additional equations must be provided to the integrator in order to propagate the whole state vector. This allows for

example to compute residuals in orbit determination, we will see how in next section.

3.2 Application to the transition matrices problem

While working on both variational equations and low-thrust trajectories problem, it appeared that somehow, they were

similar problems and could be solved using the same mechanism. Basically, they fit in a single frame which consists in

adding parameters to the state vector, and adding to the ODE solver the associated differential equations to propagate

them. In that case, the additional parameters are the elements of the Ψy(t) and Ψp(t) matrices, and the corresponding

equations are the variational equations defined previously :

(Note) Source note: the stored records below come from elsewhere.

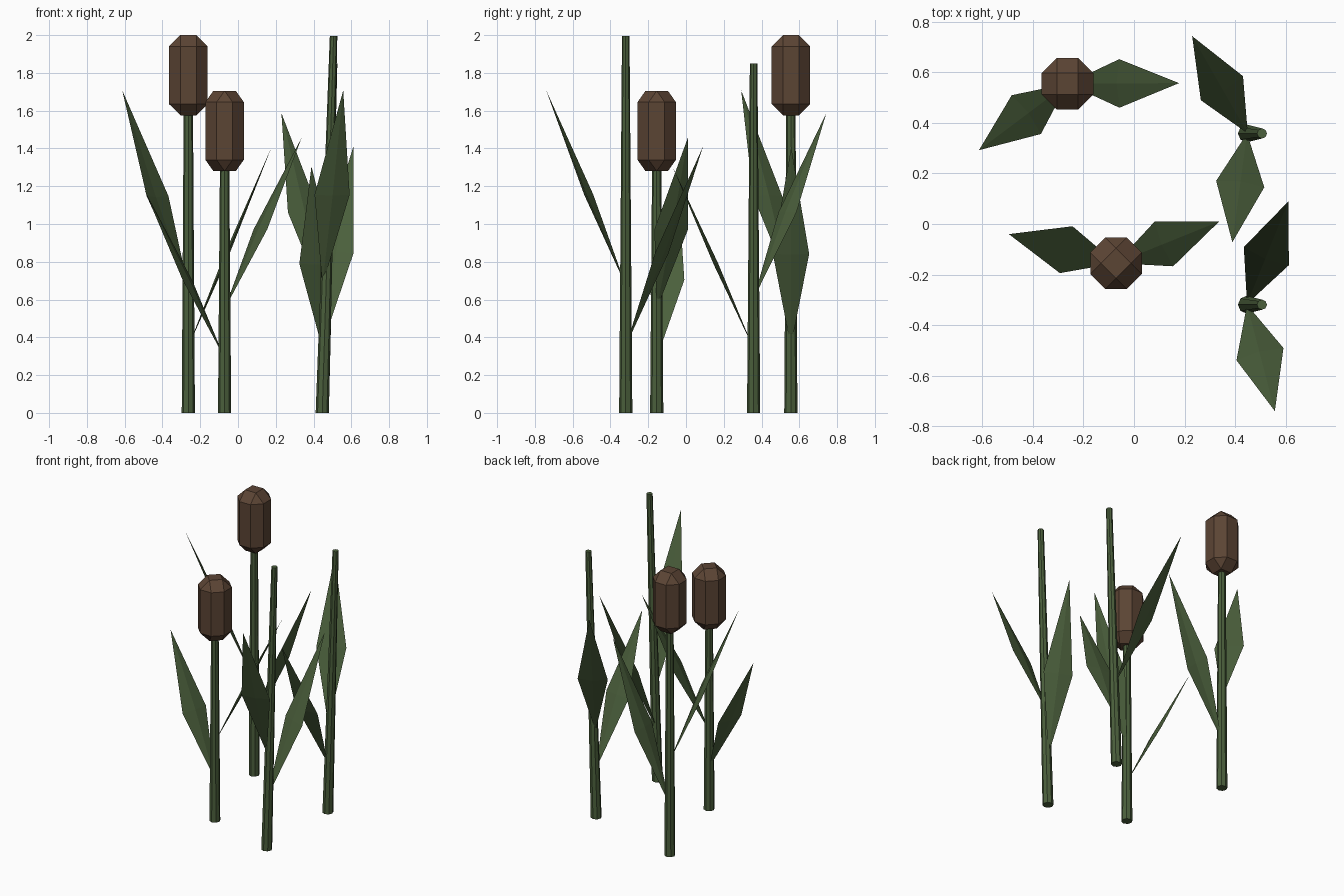
import bpy, bmesh
from math import radians
from mathutils import Vector, Matrix

if "Cube" in bpy.data.objects:
    bpy.data.objects.remove(bpy.data.objects["Cube"])


def material(name, rgb):
    m = bpy.data.materials.new(name)
    m.diffuse_color = (*rgb, 1)
    m.use_nodes = True
    m.node_tree.nodes["Principled BSDF"].inputs["Base Color"].default_value = m.diffuse_color
    return m


GREEN = material("reed_green", (0.070, 0.115, 0.045))
BROWN = material("seed_brown", (0.105, 0.058, 0.034))


def finish(name, bm, mat):
    bmesh.ops.recalc_face_normals(bm, faces=bm.faces)
    mesh = bpy.data.meshes.new(name)
    bm.to_mesh(mesh)
    bm.free()
    mesh.materials.append(mat)
    obj = bpy.data.objects.new(name, mesh)
    bpy.context.collection.objects.link(obj)
    return obj


# Tapered eight-sided stem that leans sideways with height
def stem(name, x, y, height, lean=0.0, r_top=0.02):
    bm = bmesh.new()
    bmesh.ops.create_cone(bm, cap_ends=True, segments=8, radius1=0.035,
                          radius2=r_top, depth=height)
    for v in bm.verts:
        v.co.z += height / 2
        v.co.x += x + lean * v.co.z / height
        v.co.y += y
    finish(name, bm, GREEN)


# Seed head: tall box with every edge chamfered
def seed_head(name, x, y, z0, z1, turn):
    bm = bmesh.new()
    bmesh.ops.create_cube(bm, size=1)
    bmesh.ops.scale(bm, vec=(0.204, 0.204, z1 - z0), verts=bm.verts)
    bmesh.ops.bevel(bm, geom=bm.edges[:], offset=0.06, segments=1,
                    affect='EDGES', profile=0.5)
    bm.transform(Matrix.Translation((x, y, (z0 + z1) / 2))
                 @ Matrix.Rotation(radians(turn), 4, 'Z'))
    finish(name, bm, BROWN)


# Leaf: long thin spindle with a shallow ridge on both faces
def leaf(name, base, tip, half_width=0.096, half_thick=0.012):
    base, tip = Vector(base), Vector(tip)
    along = tip - base
    side = along.cross(Vector((0, 0, 1))).normalized()
    up = side.cross(along).normalized()
    mid = base + along * 0.465
    bm = bmesh.new()
    ring = [bm.verts.new(mid + o) for o in (side * half_width, up * half_thick,
                                            -side * half_width, -up * half_thick)]
    ends = [bm.verts.new(base), bm.verts.new(tip)]
    for e in ends:
        for i in range(4):
            bm.faces.new((ring[i], ring[(i + 1) % 4], e))
    finish(name, bm, GREEN)


# Flowering reeds
stem("stem_back", -0.263, 0.555, 1.70, r_top=0.024)
seed_head("seed_head_back", -0.263, 0.555, 1.575, 2.0, 0)
stem("stem_front", -0.071, -0.155, 1.40, r_top=0.024)
seed_head("seed_head_front", -0.071, -0.155, 1.28, 1.705, 45)

# Bare leaning reeds
stem("bare_stem_back", 0.446, 0.358, 1.85, lean=0.06)
stem("bare_stem_front", 0.446, -0.319, 1.995, lean=0.06)

# Leaves, two per reed: base on the stem axis, then tip
for name, base, tip in [
    ("leaf_back_right", (-0.263, 0.555, 0.35), (0.178, 0.557, 1.408)),
    ("leaf_back_left", (-0.263, 0.555, 0.66), (-0.613, 0.292, 1.708)),
    ("leaf_front_left", (-0.071, -0.155, 0.29), (-0.495, -0.04, 1.18)),
    ("leaf_front_right", (-0.071, -0.155, 0.55), (0.337, 0.010, 1.457)),
    ("leaf_bare_back_a", (0.450, 0.358, 0.605), (0.230, 0.743, 1.587)),
    ("leaf_bare_back_b", (0.447, 0.358, 0.34), (0.389, -0.072, 1.306)),
    ("leaf_bare_front_a", (0.447, -0.316, 0.36), (0.611, 0.090, 1.410)),
    ("leaf_bare_front_b", (0.447, -0.319, 0.675), (0.557, -0.740, 1.707)),
]:
    leaf(name, base, tip)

Figure 3. Using extension mechanism for variational equations

That mechanism is very interesting for orbit determination, when applied to residuals estimation and model parameters

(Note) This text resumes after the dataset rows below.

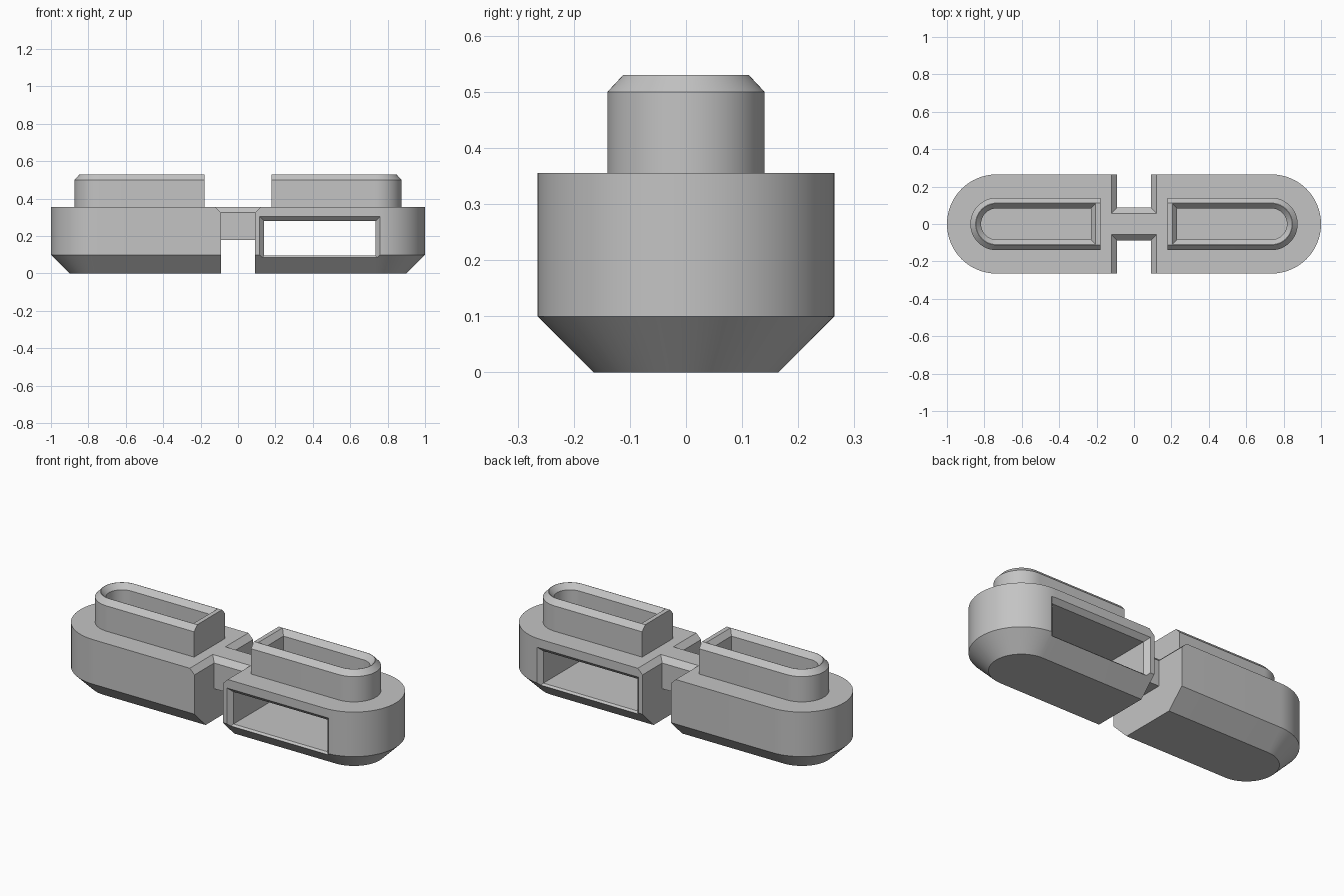
import bpy, bmesh
from math import sin, cos, pi

cube = bpy.data.objects.get("Cube")
if cube:
    bpy.data.objects.remove(cube, do_unlink=True)

grey = bpy.data.materials.new("plain grey")
grey.use_nodes = True
color = (0.55, 0.55, 0.55, 1)
grey.diffuse_color = color
grey.node_tree.nodes["Principled BSDF"].inputs["Base Color"].default_value = color

ARC_CENTRE, SEGMENTS = 0.735, 32


def loft(name, rings):
    """Skin a stack of matching rings and cap both ends."""
    bm = bmesh.new()
    loops = [[bm.verts.new(p) for p in ring] for ring in rings]
    n = len(rings[0])
    for low, high in zip(loops, loops[1:]):
        for i in range(n):
            j = (i + 1) % n
            bm.faces.new((low[i], low[j], high[j], high[i]))
    bm.faces.new(loops[0])
    bm.faces.new(loops[-1])
    bmesh.ops.recalc_face_normals(bm, faces=bm.faces)
    mesh = bpy.data.meshes.new(name)
    bm.to_mesh(mesh)
    bm.free()
    mesh.materials.append(grey)
    obj = bpy.data.objects.new(name, mesh)
    bpy.context.collection.objects.link(obj)
    return obj


def d_ring(side, z, radius, inner_x):
    """Outline with a flat inner end and a round outer end."""
    pts = [(side * inner_x, -radius, z)]
    for i in range(SEGMENTS + 1):
        a = pi * (i / SEGMENTS - 0.5)
        pts.append((side * (ARC_CENTRE + radius * cos(a)), radius * sin(a), z))
    pts.append((side * inner_x, radius, z))
    return pts


def activate(obj):
    bpy.ops.object.select_all(action="DESELECT")
    obj.select_set(True)
    bpy.context.view_layer.objects.active = obj


# Height, radius and inner end of each ring: body, collar, rim, pocket
profile = [
    (0, 0.165, 0.09), (0.1, 0.265, 0.09), (0.325, 0.265, 0.09),
    (0.355, 0.265, 0.12), (0.355, 0.14, 0.18), (0.5, 0.14, 0.18),
    (0.53, 0.112, 0.18), (0.53, 0.11, 0.205), (0.5, 0.083, 0.23),
    (0.355, 0.083, 0.23),
]
left_body = loft("left_body", [d_ring(1, *p) for p in profile])
right_body = loft("right_body", [d_ring(-1, *p) for p in profile])


# Through window with flared edges in the left body
def window_ring(y, grow):
    x0, x1, z0, z1 = 0.14 - grow, 0.735 + grow, 0.096 - grow, 0.28 + grow
    return [(x0, y, z0), (x1, y, z0), (x1, y, z1), (x0, y, z1)]


cutter = loft("window_cutter", [window_ring(y, g) for y, g in
              ((-0.28, 0.04), (-0.24, 0), (0.24, 0), (0.28, 0.04))])
cutter.hide_render = True
cut = left_body.modifiers.new("window", "BOOLEAN")
cut.operation = "DIFFERENCE"
cut.solver = "EXACT"
cut.object = cutter
activate(left_body)
bpy.ops.object.modifier_apply(modifier=cut.name)
bpy.data.objects.remove(cutter, do_unlink=True)

# Bridge bar with chamfered top edges
section = [(-0.087, 0.178), (0.087, 0.178), (0.087, 0.325),
           (0.057, 0.355), (-0.057, 0.355), (-0.087, 0.325)]
loft("bridge", [[(x, y, z) for y, z in section] for x in (-0.12, 0.12)])

# Round ends smooth, chamfers sharp
for body in (left_body, right_body):
    activate(body)
    bpy.ops.object.shade_smooth_by_angle(angle=pi / 9)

estimation. Orbit determination is an iterative process, each iteration being a propagation initialized from the current

estimated orbit. During propagation, at each integration step the local model from the ODE solver is used to compute

Solver

y(t0)

z(t0)

y(t)

z(t)

Position-velocity

original state vector

Dual parameters

zy,t,g=

dt

dz

yt,f=

dt

dy

y(t)

z(t)

Ψy(t) , Ψp(t)

Position-velocity

Variational equations

py

py Ψy,t,g=

dt

dΨ

/

/

yt,f=

dt

dy

Pommier-Maurussane, V. et al. Extending propagation with user-defined equations…

Journal of Aerospace Engineering, Sciences and Applications, Sep. - Dec. 2011, Vol. III, No 3

50

both current state and partial derivatives at the current measurement time. These are used to update the normal

equations, which are used by the upper optimizer to adjust the orbit estimation. Computing the partial derivatives Ψy(t)

by additional equations mechanism allow looser coupling between the core propagator and the other components of the

orbit determination system. Adding estimated model parameters is also very simple due to the modular structure of the

equations handling.

During orbit propagation, the evolution of the state vector is given by differential equations coming from force models.

Variational equations need local Jacobians of the state vector time derivatives (Jy and Jp matrices), which are computed

from the force models Jacobians. If analytical equations are available, these Jacobians can be computed directly,

otherwise they can still be computed by finite differences, for the original state vector as well as for additional

parameters. Corresponding steps can either be user-specified or computed automatically. During a single propagation,

both cases can occur, as some force models are more complex than others.

All the matrices involved are computed with respect to Cartesian parameters, even if propagation is done in equinoctial

parameters. In that case, a post-processing conversion is required.

4 Conclusion

We have shown that low thrust trajectory problem could be handled by a classical propagator using a simple feature: the

additional equations, which can also be applied to the partial derivatives computation in the orbit determination

problem.

This method has been fully implemented in version 5.1 of the Orekit open-source library which release is scheduled in

early 2011.

5 References

Hairer, Wanner, Nørsett, Solving Ordinary Differential Equations I – Non-Stiff Problems, Springer Verlag, 1987

Pommier-Maurussane, V., Maisonobe, L., Orekit: an Open-source Library for Operational Flight Dynamics

Applications, Proceedings 4th International Conference on Astrodynamics Tools and Techniques - 4th ICATT,

Madrid, Spain, 2010.

Vallado, D., A., Fundamentals of Astrodynamics and Applications, Space Technology Library, 2007